WASHINGTON, D.C. (WHNT) — The United States Department of Justice (DOJ) said an Alabama man and two Florida men were sentenced on Tuesday for a $54 million bribery and kickback scheme.

James Wesley Moss, 60, of Huntsville, was sentenced to two years and three months after pleading guilty to a kickback and fraud conspiracy, among other charges.

He and two other defendants are said to have billed TRICARE, a federal program that provides health insurance benefits to active duty and retired service members and their families, over $54 million for its compounded pharmaceuticals.   

According to court records, Moss’s role as part-owner and chief operating officer of Florida Pharmacy Solutions (FPS), which specializes in compounded prescription drugs, contributed to “TRICARE being unlawfully billed over $41 million dollars resulting in the payment of over $20 million dollars in unlawful kickbacks.”

Moss allegedly gained around $2 million dollars over several years from this illegal compounding fraud kickback scheme.

Michael Gordon, 60, of Fort Myers, Florida, also entered a guilty plea to kickback and fraud charges, and was sentenced to one year and six months in prison. David Byron Copeland, 55, of Tallahassee, Florida, was sentenced to four years and three months in prison after he was convicted at trial in June for paying and receiving health care kickbacks.

Court documents and evidence presented at trial show Copeland was also part-owner and senior sales manager at FPS, and Gordon was the lead sales representative.

Evidence was presented that states the three men and accomplices engaged in “test billing,” to develop the most expensive combination of compounded drugs in order to maximize reimbursement from TRICARE.

“Moss, Copeland, Gordon, and their accomplices targeted physicians who treated TRICARE beneficiaries and paid bribes and kickbacks to physicians and salespeople to encourage the referral of prescriptions to FPS,” the DOJ said in a release.

Those bribes reportedly included, “lavish hunting trips and expensive dinners.”

The DOJ says Moss paid Copeland and Gordon millions of dollars in kickbacks based on a percentage of the amount that TRICARE reimbursed for their prescriptions. These kickbacks provided incentives to seek prescriptions for the most expensive compounded drugs, including pain and scar creams.

“Copeland facilitated the kickbacks through companies he set up to receive and funnel the payments. From late 2012 through mid-2015, FPS billed TRICARE over $54 million for its compounded pharmaceuticals,” the department says.

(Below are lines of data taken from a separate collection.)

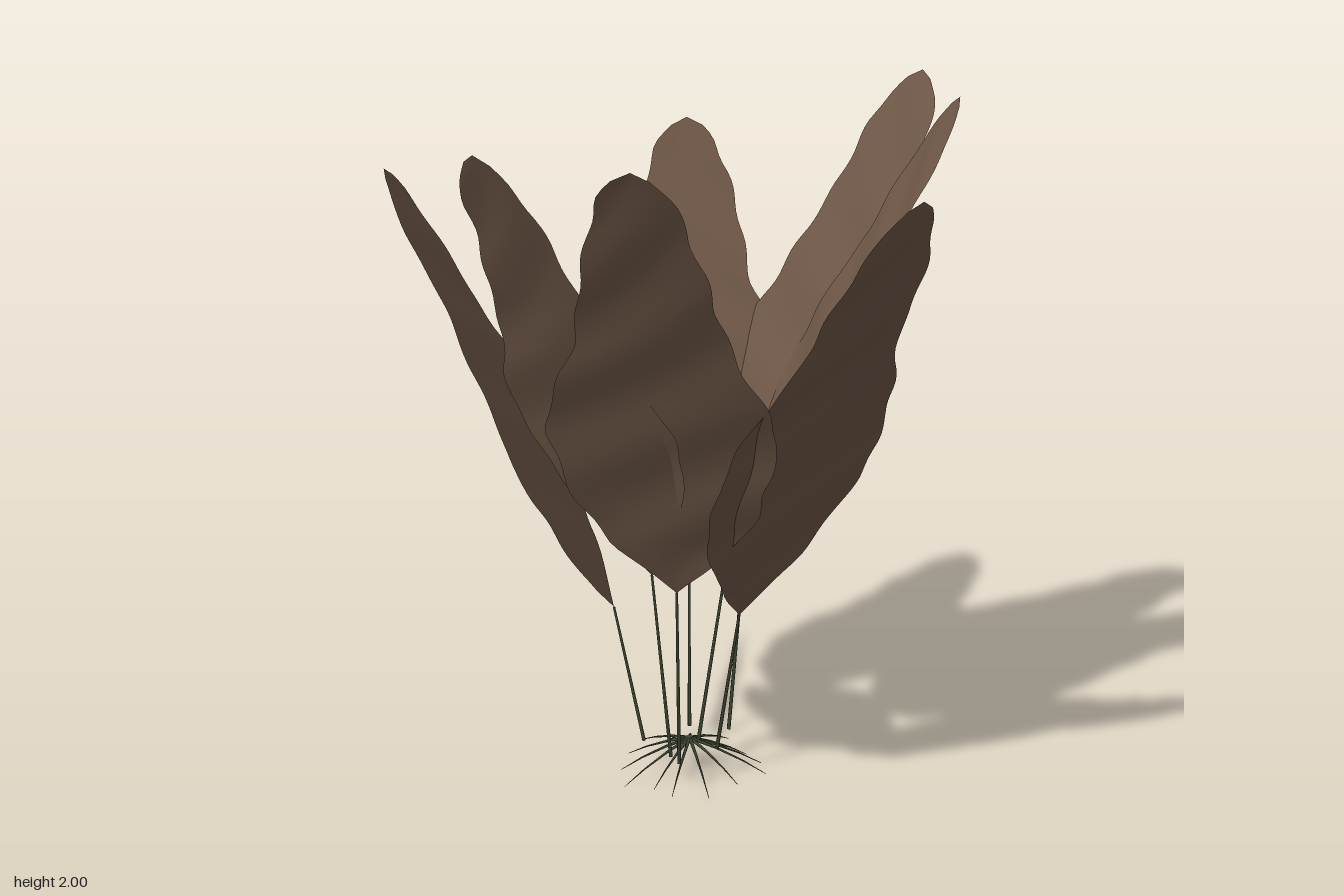
import * as THREE from 'three';

const leafMaterial = new THREE.MeshStandardMaterial({ color: 0x6e5747, side: THREE.DoubleSide });
const stemMaterial = new THREE.MeshStandardMaterial({ color: 0x3c4430 });
const V = (x, y, z) => new THREE.Vector3(x, y, z);

// Each leaf: foot of its stem (x, z), base of the blade and tip of the blade
const LEAVES = [
  { foot: [0.055, -0.125], base: [0.06, 0.54, -0.205], tip: [0.11, 1.82, -0.84] },
  { foot: [0.17, -0.09], base: [0.225, 0.71, -0.14], tip: [0.78, 2.0, -0.49] },
  { foot: [0.07, -0.01], base: [0.16, 0.7, -0.01], tip: [0.79, 1.98, -0.015] },
  { foot: [0.12, 0.045], base: [0.17, 0.54, 0.15], tip: [0.56, 1.81, 0.66] },
  { foot: [0.0, 0.14], base: [-0.015, 0.64, 0.225], tip: [-0.18, 1.92, 0.835] },
  { foot: [-0.02, 0.09], base: [-0.075, 0.65, 0.1], tip: [-0.55, 1.92, 0.53] },
  { foot: [-0.09, -0.03], base: [-0.175, 0.5, -0.05], tip: [-0.8, 1.78, -0.16] },
];

// Half width of a blade along its length: broad belly, narrow rounded tip
const PROFILE = [
  [0, 0], [0.06, 0.085], [0.12, 0.165], [0.22, 0.245], [0.31, 0.29], [0.4, 0.308], [0.47, 0.285],
  [0.54, 0.25], [0.62, 0.205], [0.7, 0.173], [0.78, 0.155], [0.87, 0.13], [0.94, 0.095], [0.98, 0.052], [1, 0],
];
function halfWidth(t) {
  let i = 1;
  while (i < PROFILE.length - 1 && PROFILE[i][0] < t) i++;
  const [t0, w0] = PROFILE[i - 1], [t1, w1] = PROFILE[i];
  return w0 + (w1 - w0) * (t - t0) / (t1 - t0);
}

// Thin blade with rippled margins and a faintly wavy surface
function makeBlade({ base, tip }, seed) {
  const a = V(...base), axis = V(...tip).sub(a);
  const side = V(-axis.z, 0, axis.x).normalize();
  const normal = axis.clone().cross(side).normalize();
  if (normal.y < 0) normal.negate();
  const rows = 56, cols = 12, pos = [], index = [];
  for (let i = 0; i <= rows; i++) {
    const t = i / rows;
    for (let j = 0; j <= cols; j++) {
      const s = j / cols * 2 - 1;
      const ripple = 0.007 * Math.sin(t * 44 + seed * 2 + s * 2) + 0.005 * Math.sin(t * 23 + seed + s * 3);
      const w = halfWidth(t);
      const across = s * (w + ripple * Math.min(1, w * 8));
      const lift = 0.018 * Math.sin(Math.PI * t)
        + 0.004 * Math.sin(t * 26 + s * 3 + seed) * Math.min(1, w * 5);
      const p = a.clone().addScaledVector(axis, t).addScaledVector(side, across).addScaledVector(normal, lift);
      pos.push(p.x, p.y, p.z);
      if (i < rows && j < cols) {
        const k = i * (cols + 1) + j, n = k + cols + 1;
        index.push(k, k + 1, n, k + 1, n + 1, n);
      }
    }
  }
  const geometry = new THREE.BufferGeometry();
  geometry.setAttribute('position', new THREE.Float32BufferAttribute(pos, 3));
  geometry.setIndex(index);
  geometry.computeVertexNormals();
  return new THREE.Mesh(geometry, leafMaterial);
}

// Straight tapering rod between two points
function makeRod(from, to, r0, r1) {
  const dir = to.clone().sub(from);
  const mesh = new THREE.Mesh(new THREE.CylinderGeometry(r1, r0, dir.length(), 6), stemMaterial);
  mesh.position.copy(from).add(to).multiplyScalar(0.5);
  mesh.quaternion.setFromUnitVectors(V(0, 1, 0), dir.normalize());
  return mesh;
}

export function createModel() {
  const model = new THREE.Group();

  // Leaves on slender stems
  LEAVES.forEach((leaf, i) => {
    const group = new THREE.Group();
    group.name = 'leaf' + (i + 1);
    const blade = makeBlade(leaf, i * 1.7);
    blade.name = 'blade';
    const stem = makeRod(V(leaf.foot[0], 0.082, leaf.foot[1]), V(...leaf.base), 0.006, 0.004);
    stem.name = 'stem';
    group.add(blade, stem);
    model.add(group);
  });

  // Roots arching from the crown down to the ground
  const roots = new THREE.Group();
  roots.name = 'roots';
  const count = 14;
  for (let i = 0; i < count; i++) {
    const angle = (i + 0.25 * Math.sin(i * 5)) / count * Math.PI * 2;
    const reach = 0.215 + 0.025 * Math.sin(i * 2.3);
    const at = (f, y) => V(0.045 + Math.cos(angle) * reach * f, y, -0.015 + Math.sin(angle) * reach * f);
    const points = [at(0, 0.092), at(0.35, 0.068), at(0.7, 0.036), at(1, 0.001)];
    for (let k = 0; k < 3; k++) {
      const root = makeRod(points[k], points[k + 1], 0.0055 - k * 0.0016, 0.0039 - k * 0.0016);
      root.name = 'root';
      roots.add(root);
    }
  }
  model.add(roots);

  // Small crown where the roots meet
  const crown = new THREE.Mesh(new THREE.SphereGeometry(0.011, 8, 6), stemMaterial);
  crown.name = 'crown';
  crown.position.set(0.045, 0.09, -0.015);
  model.add(crown);
  return model;
}
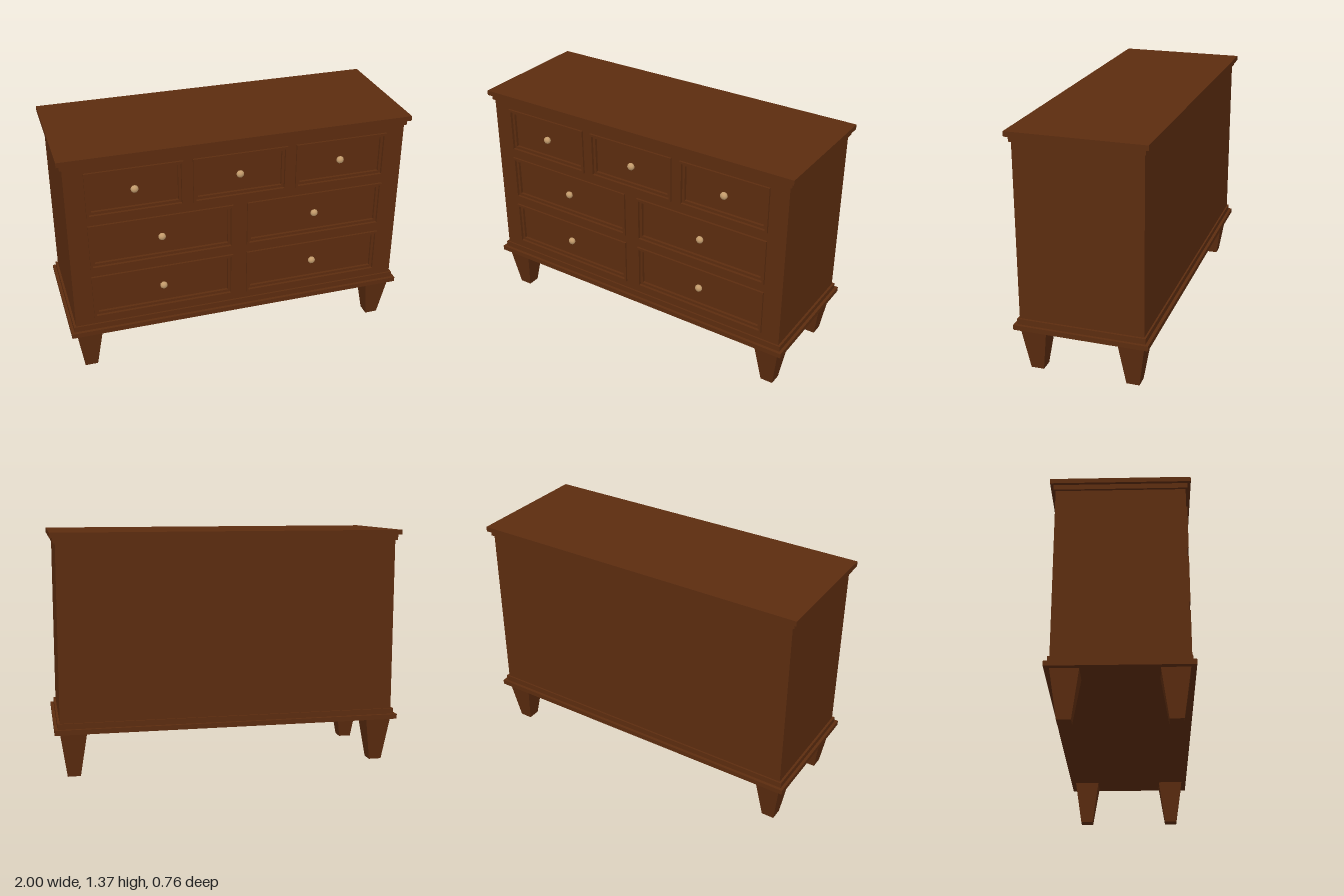
import * as THREE from 'three';

const wood = new THREE.MeshStandardMaterial({ color: 0x5c2c0f });
wood.name = 'brown wood';
const brass = new THREE.MeshStandardMaterial({ color: 0xc49c6c });
brass.name = 'pale brass';

const BACK = 0.31;    // rear of the drawer openings
const FACE = 0.35;    // front of the carcass

function add(parent, name, geometry, material, x = 0, y = 0, z = 0) {
  const mesh = new THREE.Mesh(geometry, material);
  mesh.name = name;
  mesh.position.set(x, y, z);
  parent.add(mesh);
  return mesh;
}

function slab(parent, name, w, d, y0, y1) {
  return add(parent, name, new THREE.BoxGeometry(w, y1 - y0, d), wood, 0, (y0 + y1) / 2, 0);
}

function rect(path, x0, y0, x1, y1) {
  path.moveTo(x0, y0);
  path.lineTo(x1, y0);
  path.lineTo(x1, y1);
  path.lineTo(x0, y1);
  path.closePath();
  return path;
}

// Upright board with rectangular openings
function pierced(outer, holes, depth) {
  const shape = rect(new THREE.Shape(), ...outer);
  for (const h of holes) shape.holes.push(rect(new THREE.Path(), ...h));
  return new THREE.ExtrudeGeometry(shape, { depth, bevelEnabled: false });
}

// Drawer front: stepped frame, sunken panel and a small faceted knob
function drawer(w, h) {
  const g = new THREE.Group();
  g.name = 'drawer';
  const inset = (d) => [-w / 2 + d, -h / 2 + d, w / 2 - d, h / 2 - d];
  add(g, 'outerFrame', pierced(inset(0), [inset(0.013)], 0.362 - BACK), wood, 0, 0, BACK);
  add(g, 'innerFrame', pierced(inset(0.013), [inset(0.028)], 0.346 - BACK), wood, 0, 0, BACK);
  add(g, 'panel', new THREE.BoxGeometry(w - 0.056, h - 0.056, 0.02), wood, 0, 0, 0.32);
  const stem = add(g, 'knobStem', new THREE.CylinderGeometry(0.01, 0.012, 0.02, 10), brass, 0, 0, 0.335);
  stem.rotation.x = Math.PI / 2;
  const knob = add(g, 'knob', new THREE.IcosahedronGeometry(0.022, 1), brass, 0, 0, 0.346);
  knob.scale.z = 0.8;
  return g;
}

// Square leg narrowing to the foot
function legGeometry() {
  const g = new THREE.BoxGeometry(0.15, 0.26, 0.15);
  const p = g.attributes.position;
  for (let i = 0; i < p.count; i++) {
    if (p.getY(i) < 0) {
      p.setX(i, p.getX(i) * 0.49);
      p.setZ(i, p.getZ(i) * 0.49);
    }
  }
  g.computeVertexNormals();
  return g;
}

export function createModel() {
  const root = new THREE.Group();
  root.name = 'chestOfDrawers';

  // Carcass behind the openings
  add(root, 'carcass', new THREE.BoxGeometry(1.94, 1.03, BACK + FACE), wood, 0, 0.815, (BACK - FACE) / 2);

  // Mouldings and top
  slab(root, 'topBoard', 2, 0.756, 1.342, 1.37);
  slab(root, 'topMoulding', 1.966, 0.72, 1.312, 1.342);
  slab(root, 'baseMoulding', 1.966, 0.72, 0.285, 0.317);
  slab(root, 'baseBoard', 2, 0.756, 0.257, 0.285);

  // Drawer rows: bottom, top, and [left, right] of each drawer
  const two = [[-0.862, -0.041], [0.041, 0.862]];
  const three = [[-0.862, -0.323], [-0.27, 0.27], [0.323, 0.862]];
  const rows = [
    [1.008, 1.275, three],
    [0.683, 0.957, two],
    [0.36, 0.632, two],
  ];
  const openings = [];
  for (const [y0, y1, spans] of rows) {
    for (const [x0, x1] of spans) {
      openings.push([x0, y0, x1, y1]);
      const d = drawer(x1 - x0, y1 - y0);
      d.position.set((x0 + x1) / 2, (y0 + y1) / 2, 0);
      root.add(d);
    }
  }
  add(root, 'faceFrame', pierced([-0.97, 0.3, 0.97, 1.33], openings, FACE - BACK), wood, 0, 0, BACK);

  // Legs
  const leg = legGeometry();
  for (const x of [-1, 1]) {
    for (const z of [-1, 1]) {
      add(root, (z > 0 ? 'front' : 'back') + (x > 0 ? 'Left' : 'Right') + 'Leg', leg, wood, x * 0.895, 0.13, z * 0.275);
    }
  }
  return root;
}
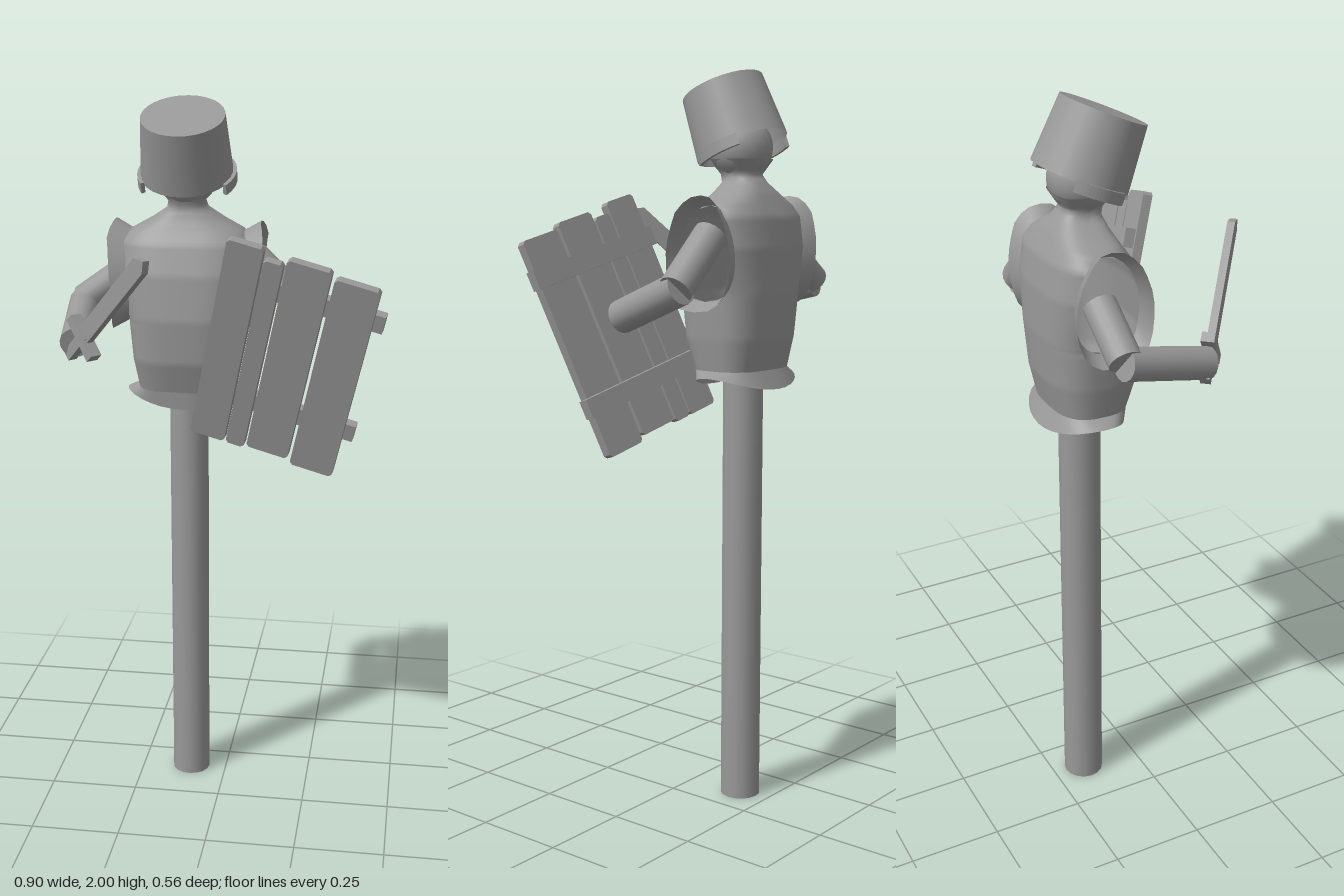
import * as THREE from 'three';
import { mergeVertices } from 'three/addons/utils/BufferGeometryUtils.js';

const V = (x, y, z) => new THREE.Vector3(x, y, z);
const CX = -0.105; // centre line of the dummy

// Grid surface from a rule fn(i, j) -> Vector3
function gridGeometry(rows, cols, fn, flip = false, base = { pos: [], idx: [] }) {
  const start = base.pos.length / 3;
  for (let i = 0; i <= rows; i++) for (let j = 0; j <= cols; j++) base.pos.push(...fn(i, j).toArray());
  for (let i = 0; i < rows; i++) for (let j = 0; j < cols; j++) {
    const a = start + i * (cols + 1) + j, b = a + 1, c = a + cols + 1, d = c + 1;
    base.idx.push(...(flip ? [a, c, b, b, c, d] : [a, b, c, b, d, c]));
  }
  return base;
}

function finish({ pos, idx }) {
  let g = new THREE.BufferGeometry();
  g.setAttribute('position', new THREE.Float32BufferAttribute(pos, 3));
  g.setIndex(idx);
  g = mergeVertices(g, 1e-4);
  g.computeVertexNormals();
  return g;
}

// Torso sections: height, half width, front z, back z
const SECTIONS = [
  [1.21, 0.135, -0.06, -0.25], [1.30, 0.15, -0.03, -0.27], [1.42, 0.16, -0.02, -0.28],
  [1.54, 0.185, -0.035, -0.278], [1.62, 0.18, -0.06, -0.265], [1.65, 0.155, -0.08, -0.25],
  [1.68, 0.10, -0.095, -0.235], [1.71, 0.055, -0.105, -0.215], [1.73, 0.05, -0.10, -0.20],
  [1.77, 0.078, -0.075, -0.225],
];
function section(y) {
  let k = 0;
  while (k < SECTIONS.length - 2 && y > SECTIONS[k + 1][0]) k++;
  const p = SECTIONS[k], q = SECTIONS[k + 1];
  const t = (y - p[0]) / (q[0] - p[0]);
  const [rx, f, b] = [1, 2, 3].map((n) => p[n] + (q[n] - p[n]) * t);
  return { rx, zc: (f + b) / 2, rz: (f - b) / 2 };
}
const HOLE_Y = 1.525, HOLE_R = 0.125;
const holeAngle = (y) => 0.66 * Math.sqrt(Math.max(0, 1 - ((y - HOLE_Y) / HOLE_R) ** 2));
function torsoPoint(y, t, s) {
  const { rx, zc, rz } = section(y), c = Math.cos(t), n = Math.max(0, Math.sin(t));
  return V(CX + rx * Math.sign(c) * Math.abs(c) ** 0.7, y, zc + s * rz * n ** 0.7);
}

export function createModel() {
  const model = new THREE.Group();
  const grey = new THREE.MeshStandardMaterial({ color: 0x999999, side: THREE.DoubleSide });
  grey.name = 'grey';
  const add = (name, geometry, parent = model) => {
    const m = new THREE.Mesh(geometry, grey);
    m.name = name;
    parent.add(m);
    return m;
  };
  const rod = (name, from, to, r) => {
    const m = add(name, new THREE.CylinderGeometry(r, r, from.distanceTo(to), 16));
    m.position.copy(from).add(to).multiplyScalar(0.5);
    m.quaternion.setFromUnitVectors(V(0, 1, 0), to.clone().sub(from).normalize());
  };

  // Post
  rod('post', V(CX, 0, -0.16), V(CX, 1.26, -0.16), 0.055);

  // Hollow torso: front and back shells that part around the armholes
  const shell = { pos: [], idx: [] };
  for (const s of [1, -1]) {
    gridGeometry(56, 20, (i, j) => {
      const y = 1.21 + 0.01 * i, a = holeAngle(y);
      return torsoPoint(y, a + (Math.PI - 2 * a) * j / 20, s);
    }, s > 0, shell);
  }
  add('torso', finish(shell));

  // Flared hem
  add('hem', finish(gridGeometry(1, 32, (i, j) => {
    const t = j / 32 * Math.PI * 2, c = Math.cos(t), n = Math.sin(t);
    return i ? V(CX + 0.175 * c, 1.165 + 0.035 * c * c, -0.17 + 0.107 * n)
      : torsoPoint(1.215, Math.atan2(Math.abs(n), c), n < 0 ? -1 : 1);
  })));

  // Flared armhole rims
  for (const side of [1, -1]) {
    add(side > 0 ? 'leftArmholeRim' : 'rightArmholeRim', finish(gridGeometry(1, 24, (i, j) => {
      const phi = j / 24 * Math.PI * 2, y = HOLE_Y + HOLE_R * Math.sin(phi), a = holeAngle(y);
      const p = torsoPoint(y, side > 0 ? a : Math.PI - a, Math.cos(phi) < 0 ? -1 : 1);
      if (i) p.set(p.x + side * 0.045, HOLE_Y + (y - HOLE_Y) * 1.2, -0.16 + (p.z + 0.16) * 1.2);
      return p;
    }, side < 0)));
  }

  // Arms
  rod('leftUpperArm', V(0.07, 1.575, -0.18), V(0.215, 1.44, -0.18), 0.045);
  rod('leftForearm', V(0.205, 1.445, -0.19), V(0.18, 1.36, 0.03), 0.045);
  rod('rightUpperArm', V(-0.27, 1.535, -0.182), V(-0.405, 1.44, -0.182), 0.043);
  rod('rightForearm', V(-0.405, 1.435, -0.185), V(-0.375, 1.375, 0.06), 0.042);

  // Head under a bucket helmet that tips forward
  add('head', new THREE.SphereGeometry(0.085, 20, 14)).position.set(CX, 1.8, -0.147);
  const helmet = new THREE.Group();
  helmet.name = 'helmet';
  helmet.position.set(CX, 1.878, -0.118);
  helmet.rotation.x = 0.4;
  model.add(helmet);
  add('bucketWall', new THREE.CylinderGeometry(0.112, 0.125, 0.17, 28, 1, true), helmet);
  const lid = add('bucketLid', new THREE.CircleGeometry(0.112, 28), helmet);
  lid.rotation.x = -Math.PI / 2;
  lid.position.y = 0.085;
  for (const side of [1, -1]) {
    // Curved cheek strips with a little thickness
    const strip = new THREE.Shape();
    strip.absarc(0, 0, 0.134, -0.55, 0.55, false);
    strip.absarc(0, 0, 0.123, 0.55, -0.55, true);
    const g = new THREE.ExtrudeGeometry(strip, { depth: 0.03, bevelEnabled: false, curveSegments: 8 });
    g.rotateX(Math.PI / 2);
    if (side < 0) g.rotateY(Math.PI);
    add('cheekStrip', g, helmet).position.y = -0.078;
  }

  // Wooden sword: local y runs along the blade, x across its width
  const sword = new THREE.Group();
  sword.name = 'sword';
  const along = V(0.25, 0.3, 0.22).normalize();
  const thick = along.clone().cross(V(0, 1, 0)).normalize();
  const wide = along.clone().cross(thick);
  sword.quaternion.setFromRotationMatrix(new THREE.Matrix4().makeBasis(wide, along, thick));
  sword.position.set(-0.392, 1.34, 0.045);
  model.add(sword);
  const blade = new THREE.Shape([[-0.024, 0.09], [0.024, 0.09], [0.024, 0.425], [0.004, 0.45], [-0.024, 0.425]]
    .map(([x, y]) => new THREE.Vector2(x, y)));
  add('blade', new THREE.ExtrudeGeometry(blade, { depth: 0.02, bevelEnabled: false }), sword).position.z = -0.01;
  add('grip', new THREE.BoxGeometry(0.03, 0.11, 0.026), sword).position.y = 0.05;
  add('guard', new THREE.BoxGeometry(0.13, 0.026, 0.034), sword).position.y = 0.085;

  // Plank shield: local origin at its top left corner, y up along the planks
  const shield = new THREE.Group();
  shield.name = 'shield';
  const up = V(0.21, 0.93, 0.31).normalize();
  const facing = V(0.95, -0.29, 0.07).cross(up).normalize();
  const across = up.clone().cross(facing);
  shield.quaternion.setFromRotationMatrix(new THREE.Matrix4().makeBasis(across, up, facing));
  shield.position.set(0.178, 1.344, 0.043).addScaledVector(across, -0.205).addScaledVector(up, 0.305);
  model.add(shield);
  const CUT = 0.008; // clipped plank corners
  for (const [x0, x1, top, bottom] of [[0, 0.098, 0, -0.61], [0.103, 0.155, -0.028, -0.61],
    [0.162, 0.28, -0.008, -0.602], [0.29, 0.41, -0.022, -0.615]]) {
    const s = new THREE.Shape([[x0 + CUT, bottom], [x1 - CUT, bottom], [x1, bottom + CUT], [x1, top - CUT],
      [x1 - CUT, top], [x0 + CUT, top], [x0, top - CUT], [x0, bottom + CUT]]
      .map(([x, y]) => new THREE.Vector2(x, y)));
    add('plank', new THREE.ExtrudeGeometry(s, { depth: 0.026, bevelEnabled: false }), shield).position.z = -0.013;
  }
  for (const y of [-0.125, -0.475]) {
    add('crossbar', new THREE.BoxGeometry(0.43, 0.05, 0.028), shield).position.set(0.222, y, -0.027);
  }
  return model;
}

In April, the DOJ says another co-defendant, Edward Christopher White, was sentenced to two years and nine months in prison after pleading guilty for his role in the prescriptions scheme.